MLS is expanding quickly and it feels no pressure to add even more teams before 2020, leaving Sacramento with little choice but to bide its time and prepare. If Republic gets the green light this year, it certainly could have its Railyards facility up and running by 2019, if not earlier.
St. Louis has become far more attractive thanks to the departure of the Rams and the potential access to some of the $400 million in public funding that was proposed for a new NFL stadium. A riverfront MLS arena would be far less expensive, and the league believes that securing ownership wouldn’t be a problem.
“We are very excited about the possibilities in St. Louis. We believe it’s MLS-ready,” commissioner Don Garber told the St. Louis Post-Dispatch this month. “We’ve got a lot of work to do as it relates to determining a stadium solution, and figuring out who ultimately can be the owner of the team. But, overall, we’re very focused on St. Louis as a potential expansion market.”
The expansion bid’s point man is Dave Peacock, the former president of Anheuser-Busch who currently chairs the St. Louis Sports Commission. He’s responsible for pulling an ownership group together and likely would be a minority investor.
One source told SI.com that the league might be waiting for St. Louis (or another market) to “mature” so it can announce two expansion sites simultaneously. Sacramento and St. Louis anchor the country’s 20th and 21st largest media markets, respectively.

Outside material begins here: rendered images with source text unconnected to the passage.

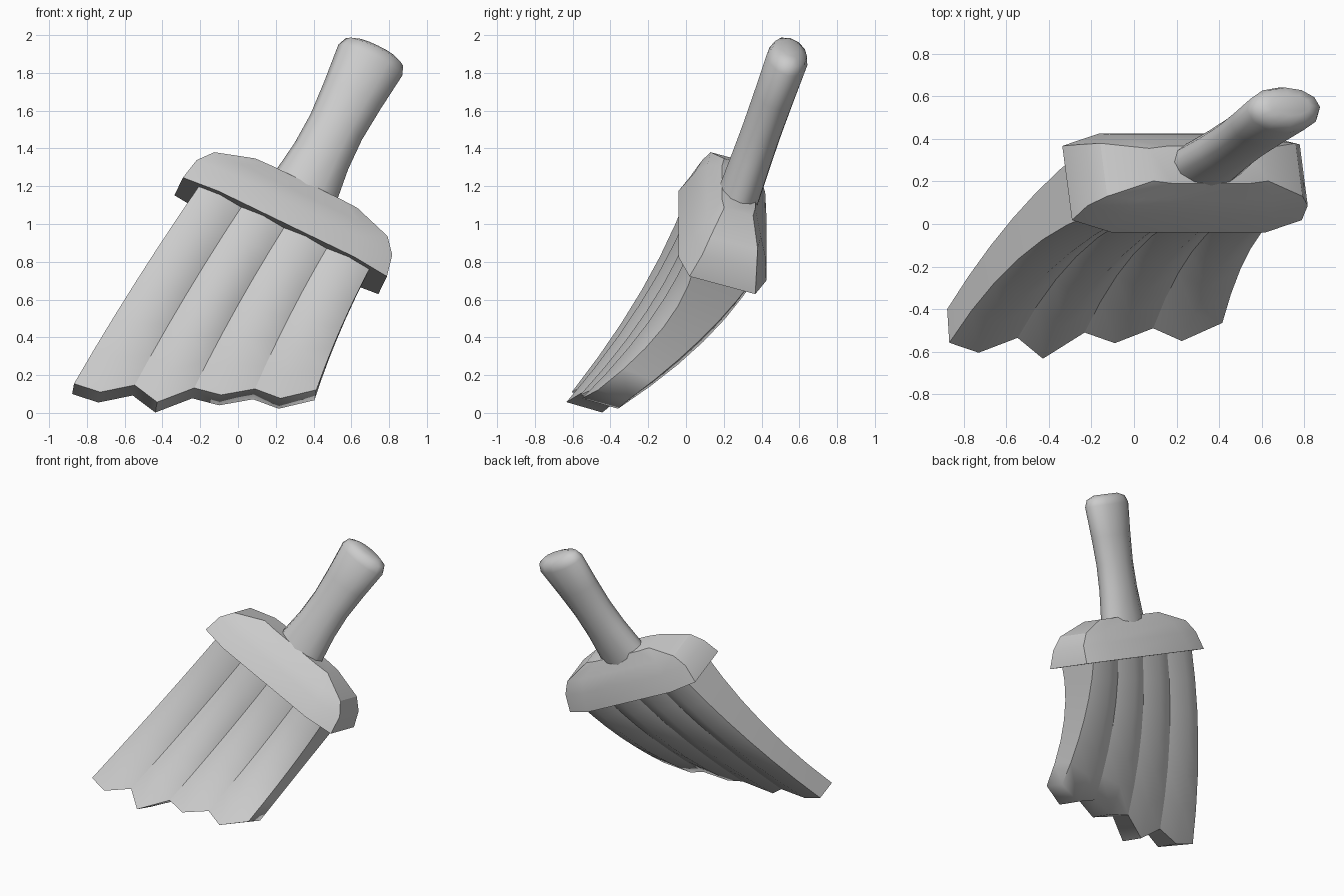
import bpy, bmesh, math
from mathutils import Vector

if "Cube" in bpy.data.objects:
    bpy.data.objects.remove(bpy.data.objects["Cube"])

# tilted frame of the brush: width, depth, handle direction
W = Vector((0.900, 0.0, -0.436))
U = Vector((0.419, 0.287, 0.861))
D = U.cross(W)
ORIGIN = -0.207 * W - 0.086 * D + 0.958 * U


def place(a, b, c):
    return ORIGIN + a * W + b * D + c * U


def loft(name, rings, strip_caps=False, angle=30):
    """Skin a stack of closed rings and close both ends."""
    bm = bmesh.new()
    rows = [[bm.verts.new(p) for p in ring] for ring in rings]
    n = len(rows[0])
    for r0, r1 in zip(rows, rows[1:]):
        for i in range(n):
            j = (i + 1) % n
            bm.faces.new((r0[i], r0[j], r1[j], r1[i]))
    for row in (rows[0], rows[-1]):
        if strip_caps:
            for i in range(n // 2 - 1):
                bm.faces.new((row[i], row[i + 1], row[n - 2 - i], row[n - 1 - i]))
        else:
            bm.faces.new(row)
    bmesh.ops.recalc_face_normals(bm, faces=bm.faces)
    mesh = bpy.data.meshes.new(name)
    bm.to_mesh(mesh)
    bm.free()
    obj = bpy.data.objects.new(name, mesh)
    bpy.context.collection.objects.link(obj)
    bpy.ops.object.select_all(action='DESELECT')
    obj.select_set(True)
    bpy.context.view_layer.objects.active = obj
    bpy.ops.object.shade_smooth_by_angle(angle=math.radians(angle))
    return obj


# handle: flattened oval sections with a narrow waist
handle_profile = [(0.20, 0.195, 0.115), (0.32, 0.180, 0.112), (0.50, 0.158, 0.108),
                  (0.68, 0.152, 0.106), (0.88, 0.166, 0.108), (1.10, 0.188, 0.112),
                  (1.15, 0.168, 0.095), (1.175, 0.110, 0.050)]
N = 12
loft("handle", [[place(0.018 * c + ra * math.cos(2 * math.pi * i / N),
                       0.008 + 0.018 * c + rb * math.sin(2 * math.pi * i / N), c)
                 for i in range(N)] for c, ra, rb in handle_profile], angle=50)

# cap: arched block, thicker in the middle than at its ends
cap_profile = [(0.0, 0.60, 0.182, 0.40, 0.243), (0.13, 0.575, 0.150, 0.38, 0.198),
               (0.217, 0.51, 0.130, 0.35, 0.148), (0.30, 0.30, 0.080, 0.20, 0.092)]
cap_rings = []
for c, a0, b0, a1, b1 in cap_profile:
    front = [(-a0, -b0), (-a1, -b1), (a1, -b1), (a0, -b0)]
    ring = front + [(a, -b) for a, b in reversed(front)]
    cap_rings.append([place(a, b, c) for a, b in ring])
loft("cap", cap_rings)

# bristles: four ribbed tufts sweeping forward to a zigzag tip
tip_front = [(-0.868, -0.558, 0.155), (-0.73, -0.605, 0.11), (-0.547, -0.535, 0.147),
             (-0.428, -0.633, 0.057), (-0.232, -0.51, 0.132), (-0.09, -0.56, 0.095),
             (0.09, -0.49, 0.127), (0.225, -0.55, 0.077), (0.415, -0.465, 0.122)]
top_front, top_back, tip_back = [], [], []
for i, p in enumerate(tip_front):
    ridge = i % 2
    a = -0.5 + i * 0.125
    b = 0.195 if ridge else 0.16
    top_front.append(place(a, -b, 0.03))
    top_back.append(place(a, b, 0.03))
    tip_back.append(Vector(p) + Vector((-0.01, 0.19 if ridge else 0.158, -0.055)))
top = top_front + top_back[::-1]
tip = [Vector(p) for p in tip_front] + tip_back[::-1]
COLS = len(top)
valleys = {i for i in range(COLS) if i % 2 == (0 if i < 9 else 1)}
STEPS = 6


def bristle_point(i, t):
    """Straight run plus a sag; ridges stand out of the sheet mid-way."""
    front = i < 9
    sag = Vector((-0.015, 0.09 if front else 0.05, 0.0))
    if i not in valleys:
        sag += D * (-0.03 if front else 0.03)
    return top[i].lerp(tip[i], t) + sag * 4 * t * (1 - t)


bristles = loft("bristles", [[bristle_point(i, k / STEPS) for i in range(COLS)]
                             for k in range(STEPS + 1)], strip_caps=True, angle=60)
# crisp creases along the valleys between tufts
for e in bristles.data.edges:
    c0, c1 = (v % COLS for v in e.vertices)
    if c0 == c1 and c0 in valleys:
        e.use_edge_sharp = True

San Antonio also is back on the league’s radar following the purchase of a USL franchise by Spurs Sports & Entertainment. There is definite MLS ambition in the Alamo City, but San Antonio FC is just getting started and one source said that the club likely will need three to four years to lay the groundwork for the potential jump.